Still no Sign of Stolen Moore Sculpture
Last Sunday the papers reported of another theft of a valuable bronze from an open-air park setting. It regards the Standing Figure from the Glenkiln Sculpture Park, Dumfries and Galloway, South-West Scotland.
The work by the English artist Henry Moore (1898-1986) had been placed within its grand setting of the Scottish hills by the local landowner Sir William Keswick, who collected between 1951-1976. Scattered over the large estate were another five sculptures, including three by Henry Moore, one by Auguste Rodin and another by Jacob Epstein. The Guardian informs us that Sir William Keswick had once spoken of his sheep farm to the artist, and had said that “its large acreage was unsuitable for agricultural farming because the ground was too rocky”. Instead these large rocks formed beautiful platforms for the sculptures to stand on.

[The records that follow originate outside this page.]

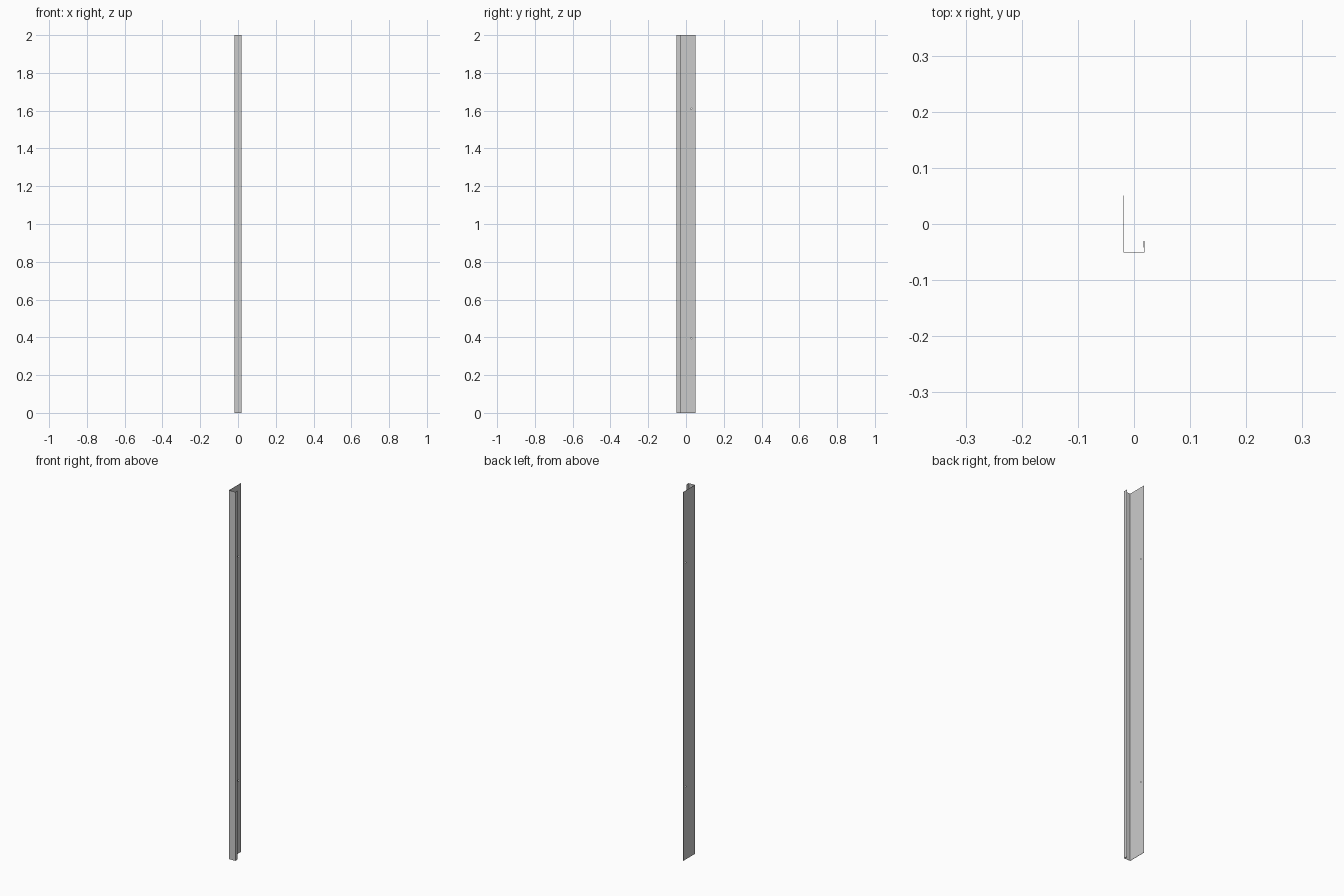
import bpy, bmesh, math
from mathutils import Matrix

if "Cube" in bpy.data.objects:
    bpy.data.objects.remove(bpy.data.objects["Cube"])

HEIGHT = 2.0
T = 0.001  # sheet thickness


def extrude_profile(name, points, height):
    bm = bmesh.new()
    face = bm.faces.new([bm.verts.new((x, y, 0)) for x, y in points])
    result = bmesh.ops.extrude_face_region(bm, geom=[face])
    moved = [g for g in result["geom"] if isinstance(g, bmesh.types.BMVert)]
    bmesh.ops.translate(bm, verts=moved, vec=(0, 0, height))
    bmesh.ops.recalc_face_normals(bm, faces=bm.faces)
    mesh = bpy.data.meshes.new(name)
    bm.to_mesh(mesh)
    bm.free()
    obj = bpy.data.objects.new(name, mesh)
    bpy.context.collection.objects.link(obj)
    return obj


# Folded sheet: wide flange, narrow front web, short lip with a hemmed edge
L, R, F, B = -0.019, 0.019, -0.0505, 0.0505
LIP, HEM = -0.030, -0.042
profile = [
    (L, B), (L, F), (R, F), (R, LIP),
    (R - 2 * T, LIP), (R - 2 * T, HEM), (R - T, HEM),
    (R - T, F + T), (L + T, F + T), (L + T, B),
]
channel = extrude_profile("folded_channel", profile, HEIGHT)

# Two small screw holes through the wide flange
bm = bmesh.new()
for z in (0.395, 1.61):
    place = Matrix.Translation((L, 0.028, z)) @ Matrix.Rotation(math.pi / 2, 4, "Y")
    bmesh.ops.create_cone(bm, cap_ends=True, segments=16, radius1=0.003,
                          radius2=0.003, depth=0.01, matrix=place)
mesh = bpy.data.meshes.new("screw_hole_cutter")
bm.to_mesh(mesh)
bm.free()
cutter = bpy.data.objects.new("screw_hole_cutter", mesh)
bpy.context.collection.objects.link(cutter)
cutter.hide_render = True
cutter.hide_viewport = True

cut = channel.modifiers.new("screw_holes", "BOOLEAN")
cut.operation = "DIFFERENCE"
cut.solver = "EXACT"
cut.object = cutter
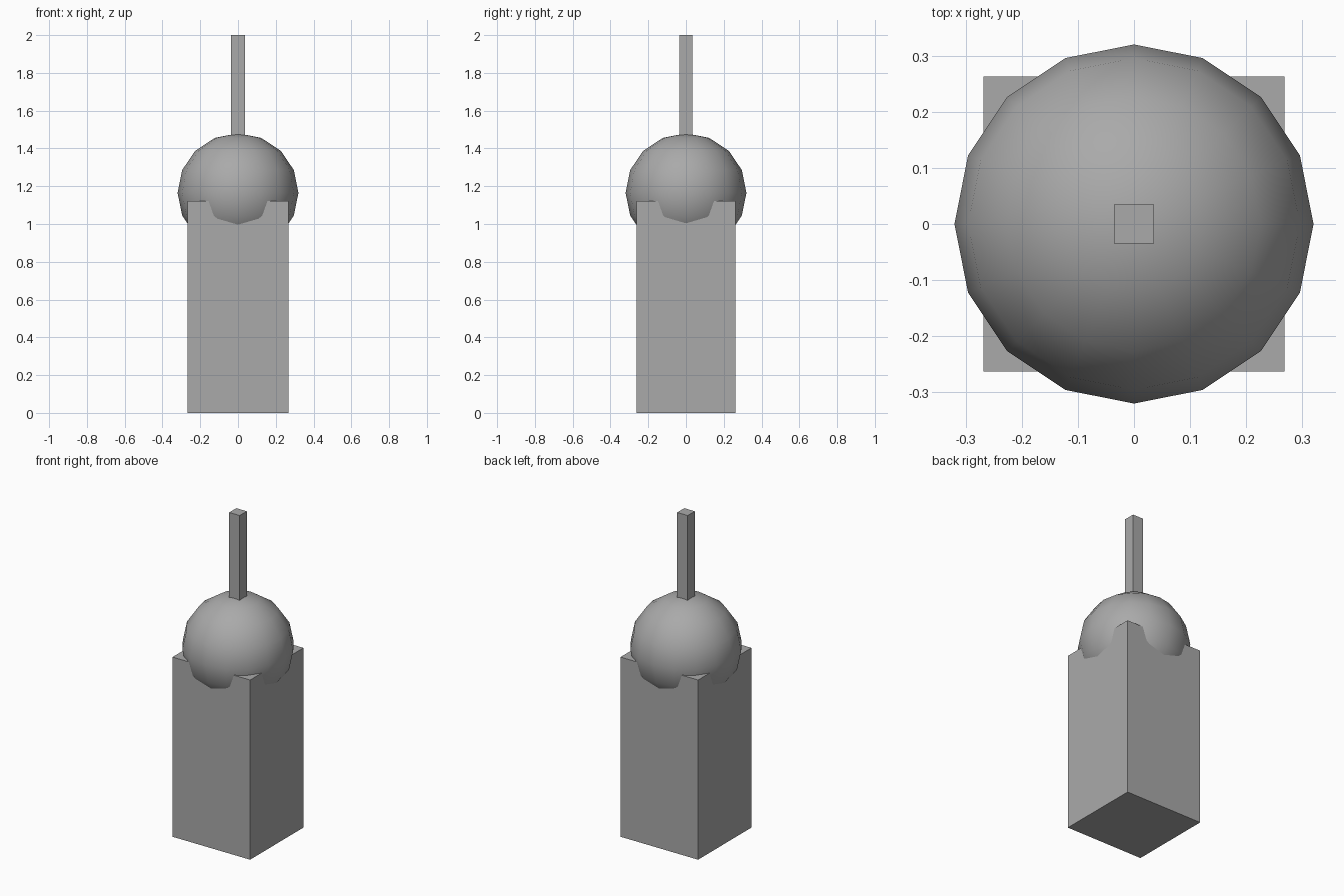
import bpy
import math

# Remove the default cube
cube = bpy.data.objects.get("Cube")
if cube:
    bpy.data.objects.remove(cube, do_unlink=True)

# Single grey finish
grey = bpy.data.materials.new("plain grey")
grey.use_nodes = True
colour = (0.4, 0.4, 0.4, 1)
grey.diffuse_color = colour
grey.node_tree.nodes["Principled BSDF"].inputs["Base Color"].default_value = colour


def finish(name, scale):
    """Name, size and colour the part that was just added."""
    part = bpy.context.object
    part.name = name
    part.scale = scale
    bpy.ops.object.transform_apply(location=False, rotation=False, scale=True)
    part.data.materials.append(grey)
    return part


def box(name, width, depth, bottom, top):
    bpy.ops.mesh.primitive_cube_add(size=1, location=(0, 0, (bottom + top) / 2))
    return finish(name, (width, depth, top - bottom))


# Square pedestal and thin upright post
box("pedestal", 0.536, 0.526, 0, 1.122)
box("post", 0.072, 0.07, 1.2, 2)

# Smooth ball sunk into the top of the pedestal
bpy.ops.mesh.primitive_uv_sphere_add(segments=16, ring_count=8, radius=1,
                                     location=(0, 0, 1.165))
finish("ball", (0.32, 0.32, 0.315))
bpy.ops.object.shade_smooth_by_angle(angle=math.radians(40))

After the theft of the Standing Figure during the weekend, there has been no sign of it since, and the other sculptures have been removed from the park for security reasons.
Over the last fifteen years, there have been a number of thefts of Henry Moore sculptures, which are suspected to have been stolen for the scrap metal value of the bronze, which makes up only a fraction of its artistic value. In 2012 a sundial went missing from the Henry Moore Foundation, Much Hadham. It was found back after having been sold for a mere £46. Unfortunately, a piece that was taken from the same Foundation in 2005 has never been recovered, it was estimated to have a similar value to the current missing bronze of 3 million pounds.